Today, San Diego Rostra posted results of a poll, commissioned by labor interests, of high-propensity voters in the San Diego mayoral primary election in June. The blogger, Jim Sills, said his post was based on "reliable sources," indicating that he had not seen the poll with his own eyes. Sills' sources gave him these numbers:
Carl DeMaio: 26 percent
Nathan Fletcher: 17 percent
Bonnie Dumanis: 16 percent
Bob Filner: 14 percent
Sills noted that those numbers included "leaners," which I assume means respondents who said they were leaning toward a particular candidate but weren't certain.
I, too, have not laid eyes on the poll, but those numbers closely match what I'd heard from several politicos. However, my own reliable source shed additional light on the "leaner" numbers:
Carl DeMaio: 22 percent, plus 4 percent leaning his way.
Nathan Fletcher: 15 percent, plus 2 percent leaning.
Bonnie Dumanis: 12 percent, plus 4 percent leaning.
Bob Filner: 13 percent, plus 2 percent leaning (making his total 15 percent rather than the 14 percent Sills reported).
In any case, Fletcher, Dumanis and Filner are all bunched up within the poll's 3-percent (plus / minus) margin of error, meaning that despite the crowing among the Fletcher camp today, it's impossible to say with certainty who's in second, third and fourth place among likely voters.
What's clear is that DeMaio has done a good job of getting his message out and that Filner has done a lousy job of distinguishing himself as the Democratic alternative to three Republicans in a city where Democrats outnumber Republicans.
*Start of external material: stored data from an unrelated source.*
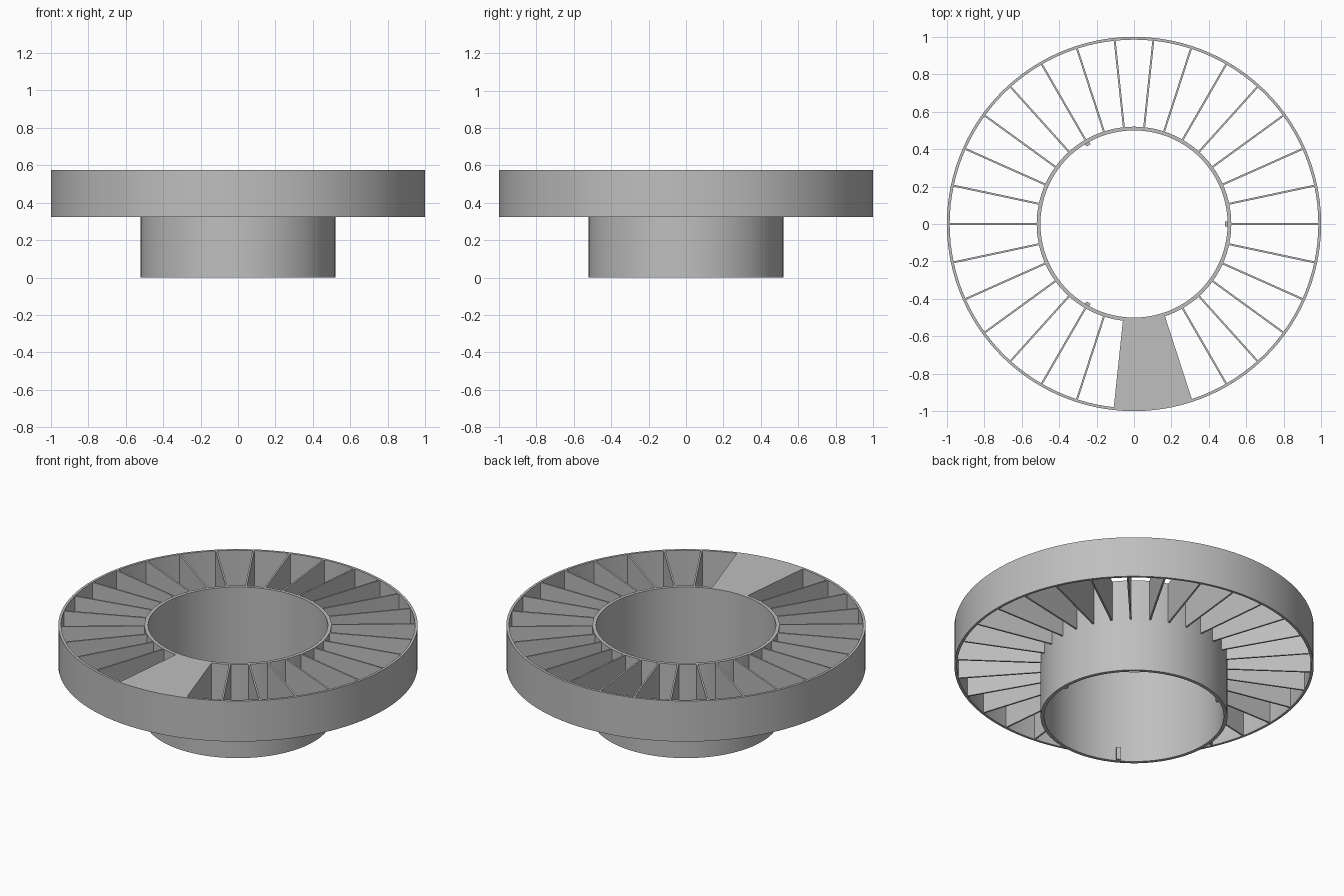
import bpy, bmesh, math

if "Cube" in bpy.data.objects:
    bpy.data.objects.remove(bpy.data.objects["Cube"])

grey = bpy.data.materials.new("plain grey")
grey.diffuse_color = (0.52, 0.52, 0.52, 1)
grey.use_nodes = True
grey.node_tree.nodes["Principled BSDF"].inputs["Base Color"].default_value = grey.diffuse_color

RIM_LOW, TOP = 0.325, 0.575
FINS = 30


def finish(name, bm, smooth=False):
    bmesh.ops.recalc_face_normals(bm, faces=bm.faces)
    me = bpy.data.meshes.new(name)
    bm.to_mesh(me)
    bm.free()
    me.materials.append(grey)
    ob = bpy.data.objects.new(name, me)
    bpy.context.collection.objects.link(ob)
    if smooth:
        bpy.ops.object.select_all(action='DESELECT')
        ob.select_set(True)
        bpy.context.view_layer.objects.active = ob
        bpy.ops.object.shade_smooth_by_angle(angle=math.radians(30))
    return ob


def ring_sector(name, r0, r1, z0, z1, a0=0, a1=360, n=120):
    """Rectangular section swept around z; closed ring if a full turn."""
    bm = bmesh.new()
    full = a1 - a0 == 360
    loops = []
    for i in range(n if full else n + 1):
        a = math.radians(a0 + (a1 - a0) * i / n)
        c, s = math.cos(a), math.sin(a)
        loops.append([bm.verts.new((r * c, r * s, z))
                      for r, z in ((r0, z0), (r1, z0), (r1, z1), (r0, z1))])
    for i in range(n):
        p, q = loops[i], loops[(i + 1) % len(loops)]
        for k in range(4):
            m = (k + 1) % 4
            bm.faces.new((p[k], p[m], q[m], q[k]))
    if not full:
        bm.faces.new(loops[0])
        bm.faces.new(loops[-1])
    return finish(name, bm, True)


def radial_box(name, r0, r1, width, z0, z1, deg):
    bm = bmesh.new()
    bmesh.ops.create_cube(bm, size=1)
    for v in bm.verts:
        v.co = ((r0 + r1) / 2 + v.co.x * (r1 - r0), v.co.y * width,
                (z0 + z1) / 2 + v.co.z * (z1 - z0))
    ob = finish(name, bm)
    ob.rotation_euler.z = math.radians(deg)
    return ob


# hub tube and outer rim
ring_sector("hub_tube", 0.50, 0.52, 0, TOP)
ring_sector("outer_rim", 0.985, 1.0, RIM_LOW, TOP)

# cover plate closing two cells at the front
ring_sector("cover_plate", 0.52, 0.985, TOP - 0.02, TOP, -96, -72, 8)

# radial fins; the one under the cover stops below it
for i in range(FINS):
    top = TOP - 0.02 if i == 23 else TOP
    radial_box(f"fin_{i:02d}", 0.515, 0.99, 0.01, RIM_LOW, top, i * 360 / FINS)

# three small locating pegs inside the hub foot
for i in range(3):
    radial_box(f"locating_peg_{i}", 0.485, 0.505, 0.026, 0.002, 0.08, i * 120)
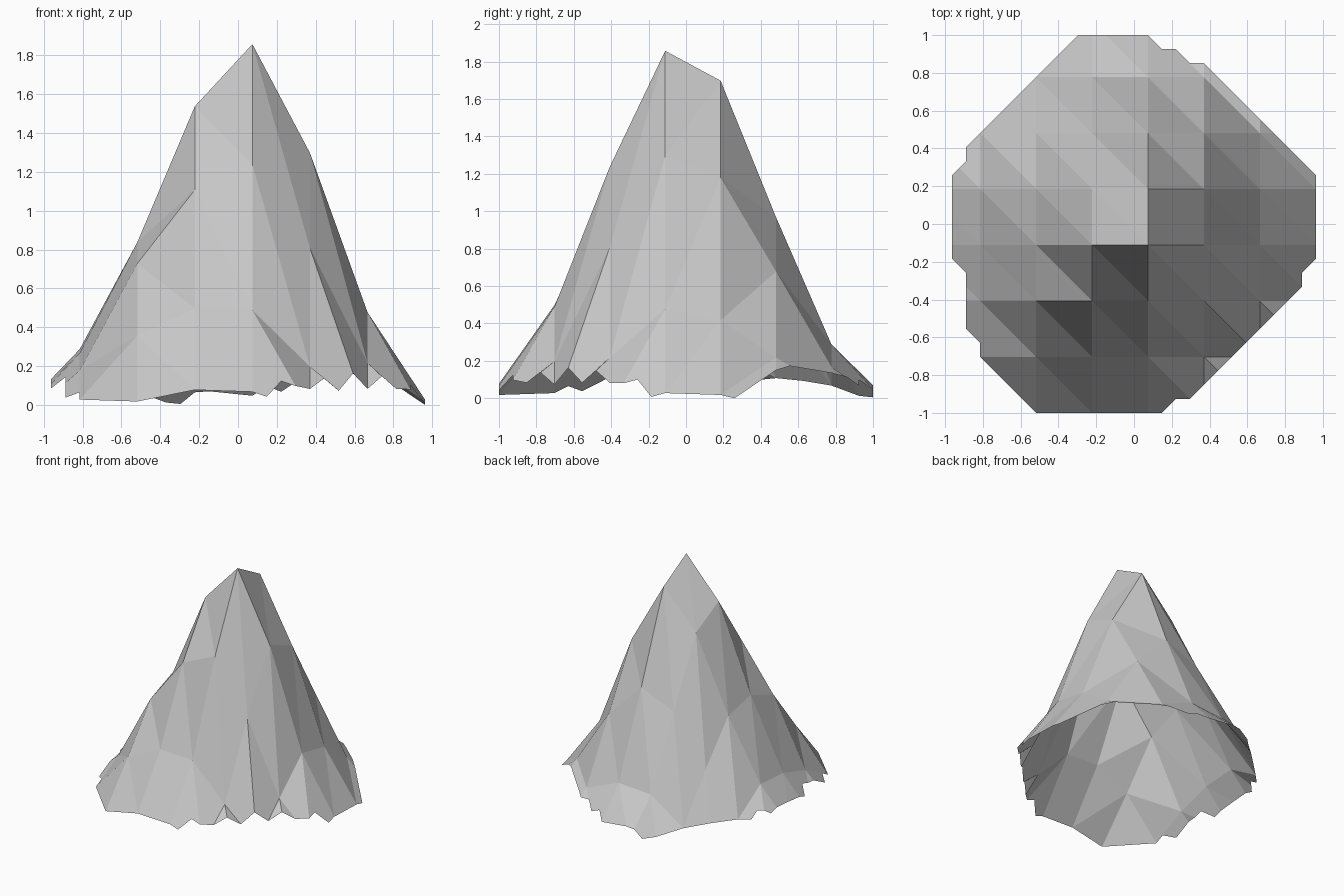
import bpy
import bmesh
from mathutils import Vector
from mathutils.geometry import delaunay_2d_cdt

if "Cube" in bpy.data.objects:
    bpy.data.objects.remove(bpy.data.objects["Cube"], do_unlink=True)

# Peak heights in hundredths, one row per grid line from front to back
HEIGHTS = [
    [-20, -15, 2, 8, 7, -3, -4, -10],
    [-20, 3, 36, 50, 49, 20, -5, -6],
    [-8, 18, 73, 111, 124, 81, 22, -5],
    [-5, 27, 84, 154, 186, 130, 48, 3],
    [-2, 29, 78, 139, 170, 118, 42, 2],
    [-10, 11, 45, 85, 97, 68, 22, -5],
    [-20, -26, 7, 27, 29, 17, 4, -10],
    [-30, -30, -24, 0, -3, -4, -10, -20],
]
CELL = 4                        # outline units per grid cell
SPAN = CELL * (len(HEIGHTS) - 1)
UNIT = 2 / 27                   # size of one outline unit

# Stepped octagonal footprint, counter-clockwise in outline units
OUTLINE = [
    (8, 0), (17, 0), (18, 1), (19, 1), (27, 9), (27, 10), (28, 11), (28, 17),
    (20, 25), (19, 25), (18, 26), (17, 26), (16, 27), (11, 27), (3, 19),
    (3, 18), (2, 17), (2, 11), (3, 10), (3, 6), (4, 5), (4, 4),
]


def height(x, y):
    """Height on the triangulated grid, each cell split from back left to front right."""
    col = min(int(x / CELL), len(HEIGHTS) - 2)
    row = min(int(y / CELL), len(HEIGHTS) - 2)
    u, v = x / CELL - col, y / CELL - row
    front_left, front_right = HEIGHTS[row][col:col + 2]
    back_left, back_right = HEIGHTS[row + 1][col:col + 2]
    if u + v <= 1:
        z = front_left + u * (front_right - front_left) + v * (back_left - front_left)
    else:
        z = back_right + (1 - u) * (back_left - back_right) + (1 - v) * (front_right - back_right)
    return z / 100


def inside(x, y):
    """Even-odd test against the footprint."""
    result = False
    for (ax, ay), (bx, by) in zip(OUTLINE, OUTLINE[1:] + OUTLINE[:1]):
        if (ay > y) != (by > y) and x < ax + (y - ay) * (bx - ax) / (by - ay):
            result = not result
    return result


# Footprint edges plus the fold lines of the facets
points = [Vector(p) for p in OUTLINE]
edges = [(i, (i + 1) % len(OUTLINE)) for i in range(len(OUTLINE))]


def add_line(start, end):
    edges.append((len(points), len(points) + 1))
    points.extend((Vector(start), Vector(end)))


for k in range(0, SPAN + 1, CELL):
    add_line((k, 0), (k, SPAN))
    add_line((0, k), (SPAN, k))
for s in range(CELL, 2 * SPAN, CELL):
    low, high = max(0, s - SPAN), min(s, SPAN)
    add_line((low, high), (high, low))

flat = delaunay_2d_cdt(points, edges, [], 0, 1e-4)
flat_verts, flat_faces = flat[0], flat[2]

# Raise the triangles within the footprint into the mountain shell
bm = bmesh.new()
verts = [bm.verts.new(((p.x - 15) * UNIT, (p.y - 13.5) * UNIT, height(p.x, p.y)))
         for p in flat_verts]
for face in flat_faces:
    centre = sum((flat_verts[i] for i in face), Vector((0, 0))) / len(face)
    if inside(centre.x, centre.y):
        bm.faces.new([verts[i] for i in face])
bmesh.ops.delete(bm, geom=[v for v in bm.verts if not v.link_faces], context='VERTS')
floor = min(v.co.z for v in bm.verts)
for v in bm.verts:
    v.co.z -= floor
bm.normal_update()

mesh = bpy.data.meshes.new("mountain")
bm.to_mesh(mesh)
bm.free()
mountain = bpy.data.objects.new("mountain", mesh)
bpy.context.collection.objects.link(mountain)

# Plain rock grey
rock = bpy.data.materials.new("rock_grey")
rock.use_nodes = True
grey = (0.57, 0.57, 0.57, 1)
rock.diffuse_color = grey
rock.node_tree.nodes["Principled BSDF"].inputs["Base Color"].default_value = grey
mesh.materials.append(rock)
It's worth noting that, according to this poll (conducted in December, my source says, and not early January, as Sills reported), 38 percent of likely voters—more than a third—are up for grabs.